There is another aspect of van Gogh’s use of certain pigments which has come to light in recent years, and that is the susceptibility of some of them, mainly the yellows he mixed with white in order to lighten them, to fade to a dull brown after prolonged exposure to sunlight. Van Gogh’s paintings of sunflowers are particularly vulnerable to losing their unique quality on account of this unfortunate chemical reaction. Ironic that an artist who delighted in the strong sunlight of southern France and attempted to bring out its shining brightness in the strong yellows of his paintings should have his efforts diluted by the effects of sunlight.
Homo sapiens have some of the best color vision in the animal kingdom. Only birds have better color vision overall, as evidenced by the wide range of color displays in their plumage. Humans don’t have colorful plumage, of course, but there are many other ways we make use of our excellent color vision, and one of them is our zealous pursuit of pigments and dyes to reproduce the colors we see in the world. Our desire to display the colors we see in the world and express to others our own imaginative vision manifests not so much with our own bodies, which are limited canvases, but in art and design, in paintings and fabrics since antiquity, and in film and electronics over the last hundred or more years.
A video tribute to Vincent van Gogh set to Don McLean’s 1971 song “Vincent (Starry, Starry Night)”.
Vincent van Gogh, driven as he was to recreate in his paintings the life he saw not only with his eyes, but with his mind’s eye, may have gone on even knowing the health risks of some of the pigments he was using because the colors he sought could be achieved no other way at the time, though he may have reconsidered using some others had he known of their eventual degradation of his vision.
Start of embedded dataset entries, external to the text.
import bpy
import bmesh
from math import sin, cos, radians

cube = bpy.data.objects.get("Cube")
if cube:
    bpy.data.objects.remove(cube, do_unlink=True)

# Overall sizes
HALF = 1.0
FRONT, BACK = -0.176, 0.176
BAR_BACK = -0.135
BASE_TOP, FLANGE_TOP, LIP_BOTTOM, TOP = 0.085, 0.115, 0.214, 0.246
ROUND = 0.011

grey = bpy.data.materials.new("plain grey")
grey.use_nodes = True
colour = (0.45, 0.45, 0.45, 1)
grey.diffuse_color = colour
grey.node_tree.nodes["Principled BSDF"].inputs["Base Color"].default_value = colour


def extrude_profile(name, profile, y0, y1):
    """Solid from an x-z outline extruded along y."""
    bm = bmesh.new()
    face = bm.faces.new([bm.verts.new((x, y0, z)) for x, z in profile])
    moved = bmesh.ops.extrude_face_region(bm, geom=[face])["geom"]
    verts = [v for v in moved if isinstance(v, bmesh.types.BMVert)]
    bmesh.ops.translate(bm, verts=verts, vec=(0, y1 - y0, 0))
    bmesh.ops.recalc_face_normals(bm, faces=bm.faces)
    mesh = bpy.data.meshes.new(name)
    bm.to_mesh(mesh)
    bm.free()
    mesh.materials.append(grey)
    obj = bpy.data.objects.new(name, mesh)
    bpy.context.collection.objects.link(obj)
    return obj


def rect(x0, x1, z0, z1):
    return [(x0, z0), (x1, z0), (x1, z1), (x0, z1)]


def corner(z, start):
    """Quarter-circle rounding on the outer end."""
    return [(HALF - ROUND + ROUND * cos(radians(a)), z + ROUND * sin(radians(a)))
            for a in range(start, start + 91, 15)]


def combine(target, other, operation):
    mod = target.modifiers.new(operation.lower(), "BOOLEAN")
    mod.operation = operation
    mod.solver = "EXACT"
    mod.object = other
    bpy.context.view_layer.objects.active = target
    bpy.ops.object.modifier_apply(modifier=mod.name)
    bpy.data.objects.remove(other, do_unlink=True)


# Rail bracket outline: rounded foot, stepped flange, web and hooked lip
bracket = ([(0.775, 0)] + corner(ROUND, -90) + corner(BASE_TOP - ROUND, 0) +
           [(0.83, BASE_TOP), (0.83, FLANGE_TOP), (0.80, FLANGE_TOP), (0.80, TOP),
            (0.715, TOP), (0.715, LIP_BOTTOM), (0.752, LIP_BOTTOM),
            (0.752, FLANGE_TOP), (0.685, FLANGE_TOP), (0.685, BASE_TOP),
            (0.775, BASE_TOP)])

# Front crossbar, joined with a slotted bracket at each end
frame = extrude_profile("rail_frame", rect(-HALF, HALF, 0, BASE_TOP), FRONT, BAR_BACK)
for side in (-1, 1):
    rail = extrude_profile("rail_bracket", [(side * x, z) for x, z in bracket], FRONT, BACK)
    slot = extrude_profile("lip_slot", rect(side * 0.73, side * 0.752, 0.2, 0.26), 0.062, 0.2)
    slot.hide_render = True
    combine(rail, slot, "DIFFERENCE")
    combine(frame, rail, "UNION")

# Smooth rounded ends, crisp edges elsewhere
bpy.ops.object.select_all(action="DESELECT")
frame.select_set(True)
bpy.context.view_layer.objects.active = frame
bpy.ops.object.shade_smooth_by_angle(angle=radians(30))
It’s also possible that for him the painting was the thing, capturing what he saw and felt at the moment, and letting the future be what it will.